━━━━━ Input data

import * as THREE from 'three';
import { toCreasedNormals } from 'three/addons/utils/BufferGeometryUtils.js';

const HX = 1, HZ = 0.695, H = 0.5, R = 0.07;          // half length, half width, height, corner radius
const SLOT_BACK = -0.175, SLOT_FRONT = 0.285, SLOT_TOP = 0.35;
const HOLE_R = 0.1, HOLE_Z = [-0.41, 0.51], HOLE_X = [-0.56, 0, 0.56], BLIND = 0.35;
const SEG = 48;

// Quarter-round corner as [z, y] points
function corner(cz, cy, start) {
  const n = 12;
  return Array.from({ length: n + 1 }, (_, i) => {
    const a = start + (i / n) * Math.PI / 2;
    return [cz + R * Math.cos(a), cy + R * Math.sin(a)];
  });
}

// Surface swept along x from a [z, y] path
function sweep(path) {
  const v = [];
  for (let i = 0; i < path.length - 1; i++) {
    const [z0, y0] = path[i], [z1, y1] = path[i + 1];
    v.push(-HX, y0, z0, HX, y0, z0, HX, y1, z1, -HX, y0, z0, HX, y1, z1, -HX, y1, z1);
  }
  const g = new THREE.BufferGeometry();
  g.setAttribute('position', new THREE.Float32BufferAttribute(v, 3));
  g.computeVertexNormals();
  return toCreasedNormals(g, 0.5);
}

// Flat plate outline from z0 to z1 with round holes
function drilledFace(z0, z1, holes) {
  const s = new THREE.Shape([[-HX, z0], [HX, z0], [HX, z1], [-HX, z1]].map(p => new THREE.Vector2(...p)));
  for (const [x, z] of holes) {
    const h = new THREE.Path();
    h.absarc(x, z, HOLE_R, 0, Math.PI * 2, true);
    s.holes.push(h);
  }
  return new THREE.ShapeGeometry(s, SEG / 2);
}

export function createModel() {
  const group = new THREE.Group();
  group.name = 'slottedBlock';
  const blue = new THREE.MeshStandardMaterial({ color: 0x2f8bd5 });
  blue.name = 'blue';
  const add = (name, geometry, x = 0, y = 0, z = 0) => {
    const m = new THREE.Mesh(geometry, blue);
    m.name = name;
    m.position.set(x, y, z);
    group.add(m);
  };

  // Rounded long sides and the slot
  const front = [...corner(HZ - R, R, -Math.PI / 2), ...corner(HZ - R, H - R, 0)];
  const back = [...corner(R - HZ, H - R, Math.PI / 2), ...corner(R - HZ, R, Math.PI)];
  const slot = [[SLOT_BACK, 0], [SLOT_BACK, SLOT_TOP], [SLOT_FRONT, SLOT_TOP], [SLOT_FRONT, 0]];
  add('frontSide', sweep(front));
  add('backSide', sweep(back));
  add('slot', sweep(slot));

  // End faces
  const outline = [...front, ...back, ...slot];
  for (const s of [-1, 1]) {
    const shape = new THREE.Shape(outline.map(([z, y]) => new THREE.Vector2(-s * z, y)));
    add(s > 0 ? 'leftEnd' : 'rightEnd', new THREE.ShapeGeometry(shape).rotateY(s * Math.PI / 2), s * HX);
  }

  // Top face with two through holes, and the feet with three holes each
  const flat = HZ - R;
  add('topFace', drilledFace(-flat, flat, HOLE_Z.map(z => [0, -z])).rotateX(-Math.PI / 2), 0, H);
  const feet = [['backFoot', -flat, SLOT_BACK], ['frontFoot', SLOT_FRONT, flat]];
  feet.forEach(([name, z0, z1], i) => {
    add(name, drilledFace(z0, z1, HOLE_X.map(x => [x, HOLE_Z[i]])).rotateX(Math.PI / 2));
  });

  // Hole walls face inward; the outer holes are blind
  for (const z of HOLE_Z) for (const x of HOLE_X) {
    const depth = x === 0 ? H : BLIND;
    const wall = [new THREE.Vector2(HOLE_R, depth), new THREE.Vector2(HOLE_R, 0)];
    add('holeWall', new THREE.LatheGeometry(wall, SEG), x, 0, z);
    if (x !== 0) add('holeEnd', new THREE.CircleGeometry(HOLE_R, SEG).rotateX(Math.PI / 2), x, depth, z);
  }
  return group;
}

━━━━━━━━━━

* Exercise aim *
All that belongs in the answer is an exact copy of the lines from the start of the records above through the line with "new THREE.Float32BufferAttribute(v, 3));".

* Solution to the problem *
import * as THREE from 'three';
import { toCreasedNormals } from 'three/addons/utils/BufferGeometryUtils.js';

const HX = 1, HZ = 0.695, H = 0.5, R = 0.07;          // half length, half width, height, corner radius
const SLOT_BACK = -0.175, SLOT_FRONT = 0.285, SLOT_TOP = 0.35;
const HOLE_R = 0.1, HOLE_Z = [-0.41, 0.51], HOLE_X = [-0.56, 0, 0.56], BLIND = 0.35;
const SEG = 48;

// Quarter-round corner as [z, y] points
function corner(cz, cy, start) {
  const n = 12;
  return Array.from({ length: n + 1 }, (_, i) => {
    const a = start + (i / n) * Math.PI / 2;
    return [cz + R * Math.cos(a), cy + R * Math.sin(a)];
  });
}

// Surface swept along x from a [z, y] path
function sweep(path) {
  const v = [];
  for (let i = 0; i < path.length - 1; i++) {
    const [z0, y0] = path[i], [z1, y1] = path[i + 1];
    v.push(-HX, y0, z0, HX, y0, z0, HX, y1, z1, -HX, y0, z0, HX, y1, z1, -HX, y1, z1);
  }
  const g = new THREE.BufferGeometry();
  g.setAttribute('position', new THREE.Float32BufferAttribute(v, 3));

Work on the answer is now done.